Aim of the task:
Check every line of the entries below for "EAVE", and copy the lines that have it.

** Opening Supplied information block **

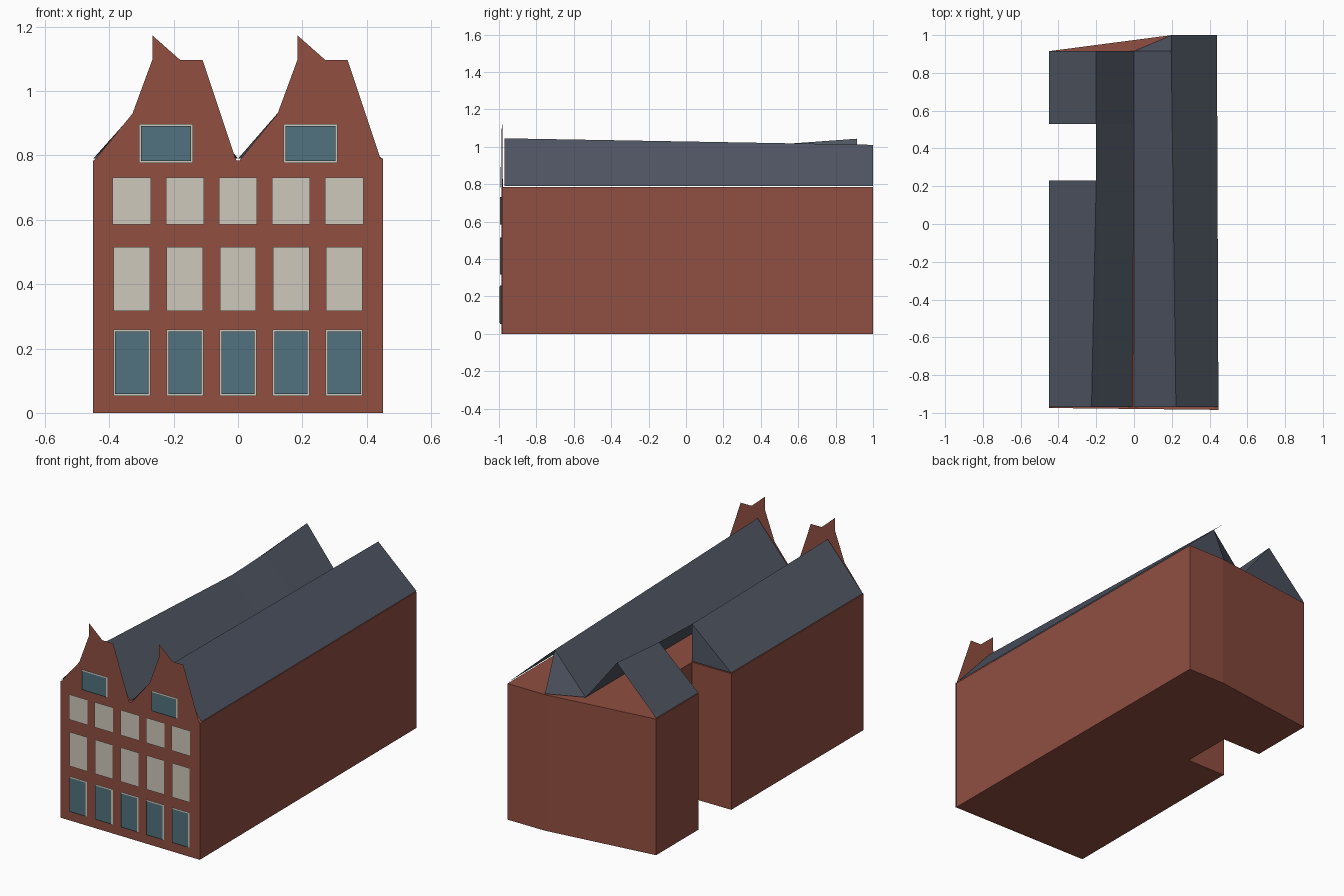
import bpy

if "Cube" in bpy.data.objects:
    bpy.data.objects.remove(bpy.data.objects["Cube"])


def material(name, rgb):
    m = bpy.data.materials.new(name)
    m.diffuse_color = (*rgb, 1)
    m.use_nodes = True
    m.node_tree.nodes["Principled BSDF"].inputs["Base Color"].default_value = m.diffuse_color
    return m


BRICK = material("red_brick", (0.28, 0.077, 0.052))
SLATE = material("grey_slate", (0.08, 0.093, 0.125))
CREAM = material("cream_paint", (0.62, 0.58, 0.50))
GLASS = material("blue_glass", (0.083, 0.168, 0.21))


def add_mesh(name, verts, faces, mat):
    me = bpy.data.meshes.new(name)
    me.from_pydata(verts, [], faces)
    me.materials.append(mat)
    me.update()
    ob = bpy.data.objects.new(name, me)
    bpy.context.collection.objects.link(ob)
    return ob


def add_polys(name, polys, mat):
    verts, faces = [], []
    for p in polys:
        faces.append(list(range(len(verts), len(verts) + len(p))))
        verts += p
    return add_mesh(name, verts, faces, mat)


def front_y(x, out=0.0):
    # street front is very slightly out of square
    return -0.982 - 0.011 * x - out


EAVE, WALL = 0.79, 0.785

# Brick body: extruded footprint with a side court and a slanted rear wall
plan = [(-0.45, front_y(-0.45, -0.003)), (0.447, front_y(0.447, -0.003)), (0.439, 1.0),
        (0.2, 1.0), (-0.45, 0.915), (-0.45, 0.53), (-0.2, 0.53), (-0.2, 0.23), (-0.45, 0.23)]
n = len(plan)
add_mesh("brick_body",
         [(x, y, 0) for x, y in plan] + [(x, y, WALL) for x, y in plan],
         [list(range(n))[::-1], list(range(n, 2 * n))]
         + [[i, (i + 1) % n, n + (i + 1) % n, n + i] for i in range(n)], BRICK)

# Street facade: thin sheet with two stepped gables
gable = [(-0.442, 0.79), (-0.328, 0.93), (-0.266, 1.098), (-0.266, 1.173),
         (-0.18, 1.097), (-0.11, 1.096), (-0.008, 0.79)]
outline = [(-0.45, 0), (-0.45, 0.783)] + gable + [(0.0, 0.777)]
outline += [(x + 0.451, z) for x, z in gable] + [(0.45, 0.79), (0.45, 0)]
add_polys("gabled_facade", [[(x, front_y(x), z) for x, z in reversed(outline)]], BRICK)

# Right roof: two slopes and a small hip at the rear
F = -0.97
ridge_f, ridge_m, ridge_b = (0.222, F, 1.045), (0.197, 0.915, 1.012), (0.195, 1.0, 1.01)
add_polys("right_roof", [
    [(0.0, F, EAVE), ridge_f, ridge_m, (0.0, 0.915, EAVE)],
    [ridge_f, (0.447, F, EAVE), (0.439, 1.0, EAVE), ridge_b, ridge_m],
    [(0.2, 1.0, EAVE), (0.0, 0.915, EAVE), ridge_m],
], SLATE)

# Left roof: outer slope broken by the court, inner slope running through
lf, l1, l2, lb = (-0.225, F, 1.043), (-0.2, 0.23, 1.005), (-0.2, 0.53, 1.015), (-0.2, 0.915, 1.043)
add_polys("left_roof", [
    [(-0.45, F, EAVE), lf, l1, (-0.45, 0.23, EAVE)],
    [(-0.45, 0.53, EAVE), l2, lb, (-0.45, 0.915, EAVE)],
    [lf, (-0.008, F, EAVE), (-0.002, 0.23, EAVE), l1],
    [l1, (-0.002, 0.23, EAVE), (0.0, 0.53, EAVE), l2],
    [l2, (0.0, 0.53, EAVE), (0.0, 0.915, EAVE), lb],
], SLATE)

# Slate ends of the left roof on both sides of the court
add_polys("court_roof_ends", [
    [(-0.2, 0.23, EAVE), (-0.45, 0.23, EAVE), l1],
    [(-0.45, 0.53, EAVE), (-0.2, 0.53, EAVE), l2],
], SLATE)


def panel(cx, w, z0, z1, out):
    a, b = cx - w / 2, cx + w / 2
    return [(a, front_y(a, out), z0), (b, front_y(b, out), z0),
            (b, front_y(b, out), z1), (a, front_y(a, out), z1)]


def window_row(name, centres, w, z0, z1, glazed):
    add_polys(name + "_panels", [panel(c, w, z0, z1, 0.007) for c in centres], CREAM)
    if glazed:
        t = 0.006
        add_polys(name + "_glass",
                  [panel(c, w - 2 * t, z0 + t, z1 - t, 0.013) for c in centres], GLASS)


# Windows, floor by floor
five = [0.165 * i for i in range(-2, 3)]
window_row("ground_floor_window", five, 0.115, 0.053, 0.259, True)
window_row("first_floor_window", five, 0.113, 0.317, 0.515, False)
window_row("second_floor_window", five, 0.119, 0.585, 0.731, False)
window_row("gable_window", [-0.224, 0.225], 0.168, 0.777, 0.897, True)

** Closing Supplied information block **

Result for this task:
EAVE, WALL = 0.79, 0.785
    [(0.0, F, EAVE), ridge_f, ridge_m, (0.0, 0.915, EAVE)],
    [ridge_f, (0.447, F, EAVE), (0.439, 1.0, EAVE), ridge_b, ridge_m],
    [(0.2, 1.0, EAVE), (0.0, 0.915, EAVE), ridge_m],
    [(-0.45, F, EAVE), lf, l1, (-0.45, 0.23, EAVE)],
    [(-0.45, 0.53, EAVE), l2, lb, (-0.45, 0.915, EAVE)],
    [lf, (-0.008, F, EAVE), (-0.002, 0.23, EAVE), l1],
    [l1, (-0.002, 0.23, EAVE), (0.0, 0.53, EAVE), l2],
    [l2, (0.0, 0.53, EAVE), (0.0, 0.915, EAVE), lb],
    [(-0.2, 0.23, EAVE), (-0.45, 0.23, EAVE), l1],
    [(-0.45, 0.53, EAVE), (-0.2, 0.53, EAVE), l2],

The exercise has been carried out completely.